Dr. Engel contributed Chapter 10 in Memory and Affect in Shakespeare's England, edited by Jonathan Baldo and Isabel Karremann (Cambridge University Press, 2023).

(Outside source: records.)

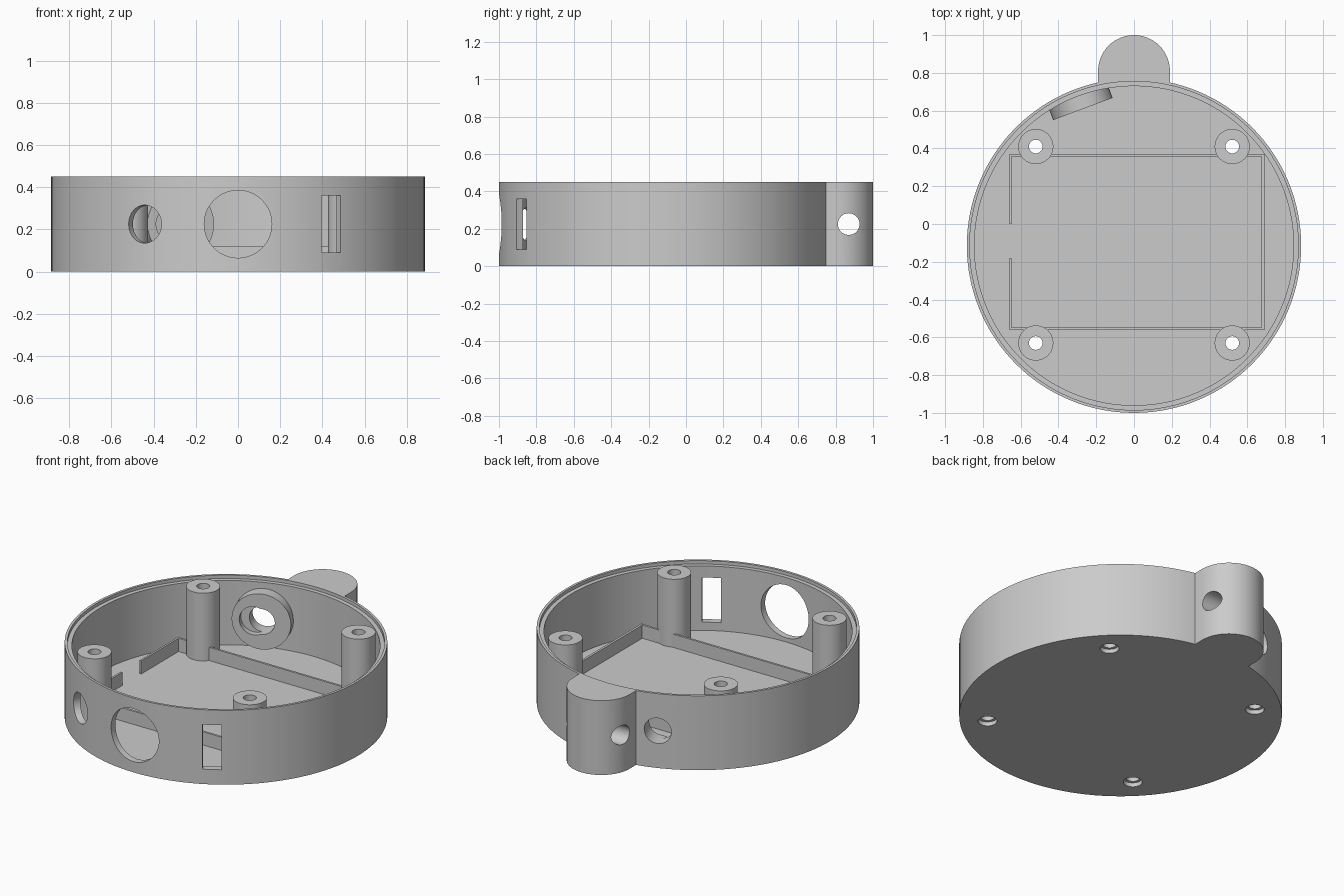
import bpy
from math import radians, sin, cos
from mathutils import Vector

if "Cube" in bpy.data.objects:
    bpy.data.objects.remove(bpy.data.objects["Cube"], do_unlink=True)

CENTRE = Vector((0, -0.115, 0))
HEIGHT = 0.45
MID = HEIGHT / 2
FLOOR = 0.04

grey = bpy.data.materials.new("plain_grey")
grey.use_nodes = True
grey.diffuse_color = (0.6, 0.6, 0.6, 1)
grey.node_tree.nodes["Principled BSDF"].inputs["Base Color"].default_value = (0.6, 0.6, 0.6, 1)


def finish(ob, name):
    ob.name = name
    ob.data.materials.clear()
    ob.data.materials.append(grey)
    return ob


def rod(name, start, end, radius, sides=48):
    """Cylinder running between two points."""
    start, end = Vector(start), Vector(end)
    axis = end - start
    bpy.ops.mesh.primitive_cylinder_add(
        vertices=sides, radius=radius, depth=axis.length, location=(start + end) / 2,
        rotation=axis.to_track_quat("Z", "Y").to_euler())
    return finish(bpy.context.object, name)


def box(name, low, high, turn=0):
    low, high = Vector(low), Vector(high)
    bpy.ops.mesh.primitive_cube_add(size=1, location=(low + high) / 2, rotation=(0, 0, turn))
    bpy.context.object.scale = high - low
    return finish(bpy.context.object, name)


def combine(target, tool, operation="DIFFERENCE"):
    """Apply one boolean and remove the helper."""
    mod = target.modifiers.new("combine", "BOOLEAN")
    mod.operation, mod.object, mod.solver = operation, tool, "EXACT"
    graph = bpy.context.evaluated_depsgraph_get()
    mesh = bpy.data.meshes.new_from_object(target.evaluated_get(graph))
    target.modifiers.clear()
    target.data = mesh
    bpy.data.objects.remove(tool, do_unlink=True)


def smooth(ob):
    bpy.ops.object.select_all(action="DESELECT")
    ob.select_set(True)
    bpy.context.view_layer.objects.active = ob
    bpy.ops.object.shade_smooth_by_angle(angle=radians(30))


def polar(angle, radius, z=MID, side=0):
    """Point at an angle from the back (+y), turning towards -x."""
    a = radians(angle)
    out, along = Vector((-sin(a), cos(a), 0)), Vector((-cos(a), -sin(a), 0))
    return CENTRE + out * radius + along * side + Vector((0, 0, z))


def upright(name, x, y, z0, z1, radius, sides=48):
    return rod(name, (x, y, z0), (x, y, z1), radius, sides)


# Round body with the rear lug, then the cavity and the stepped lip
housing = upright("round_housing", 0, CENTRE.y, 0, HEIGHT, 0.885, 128)
combine(housing, upright("lug", 0, 0.81, 0, HEIGHT, 0.19, 64), "UNION")
combine(housing, box("lug_neck", (-0.19, 0.6, 0), (0.19, 0.81, HEIGHT)), "UNION")
combine(housing, upright("cavity", 0, CENTRE.y, FLOOR, 0.6, 0.845, 128))
combine(housing, upright("lip_step", 0, CENTRE.y, 0.43, 0.6, 0.87, 128))

# Thick ring inside the back wall, with its bore and side recess
BACK = 20.5
combine(housing, rod("boss", polar(BACK, 0.773), polar(BACK, 0.862), 0.168), "UNION")
combine(housing, rod("bore", polar(BACK, 0.6), polar(BACK, 1), 0.077))
combine(housing, rod("recess", polar(BACK, 0.7, side=0.04), polar(BACK, 0.81, side=0.04), 0.085))

# Openings in the front wall and the cross hole in the lug
combine(housing, rod("front_opening", (0, -1.2, MID), (0, -0.8, MID), 0.16, 64))
combine(housing, rod("side_opening", polar(150, 0.7), polar(150, 1), 0.09))
slot = polar(210, 0.865)
half = Vector((0.052, 0.1, 0.135))
combine(housing, box("slot", slot - half, slot + half, radians(30)))
combine(housing, rod("lug_hole", (-0.4, 0.87, MID), (0.4, 0.87, MID), 0.058))

# Four hollow screw posts with holes countersunk in the underside
posts = []
for x, side in ((-0.52, "right"), (0.52, "left")):
    for y, end in ((-0.63, "front"), (0.41, "back")):
        post = upright(f"{end}_{side}_post", x, y, FLOOR, HEIGHT, 0.093)
        combine(post, upright("drill", x, y, -0.1, 0.6, 0.036))
        combine(housing, upright("drill", x, y, -0.1, 0.1, 0.036))
        combine(housing, upright("screw_head", x, y, -0.1, 0.025, 0.052))
        posts.append(post)

# Low rails around the board, with a gap on one side
RAIL = 0.12
box("front_rail", (-0.66, -0.56, FLOOR), (0.69, -0.547, RAIL))
box("back_rail", (-0.66, 0.357, FLOOR), (0.69, 0.37, RAIL))
box("left_rail", (0.676, -0.547, FLOOR), (0.69, 0.357, RAIL))
box("right_front_rail", (-0.66, -0.547, FLOOR), (-0.648, -0.18, RAIL))
box("right_back_rail", (-0.66, 0, FLOOR), (-0.648, 0.357, RAIL))

for ob in [housing] + posts:
    smooth(ob)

In this chapter Engel examines the dramaturgical "cuing the past" through spoken directives to recall things preceding the play's chronology. Shakespeare's ingenious staging of "the tug of memory" -grounded in traditional mnemotechnic oratorical tactics- elicits and guides the audience's affective response to some specific aspect of a character's backstory.  Special attention is given to "invention"and "memory" from classical rhetoric (where the relationship of affect to emotion is shown to function analogously to that of invention to invented text), by way of illustrating how the appositive yet complementary tropes of "augmentation" and "abbreviation" in Merchant of Venice and Comedy of Errors, for example, can be used to unpack the rampant play of proverbs in Henry V (3.7). Shakespeare's affective cueing of the past sets memory to work, tugging at what is to be recalled and yanking it center stage for all to see and then factor into their judgment of the character.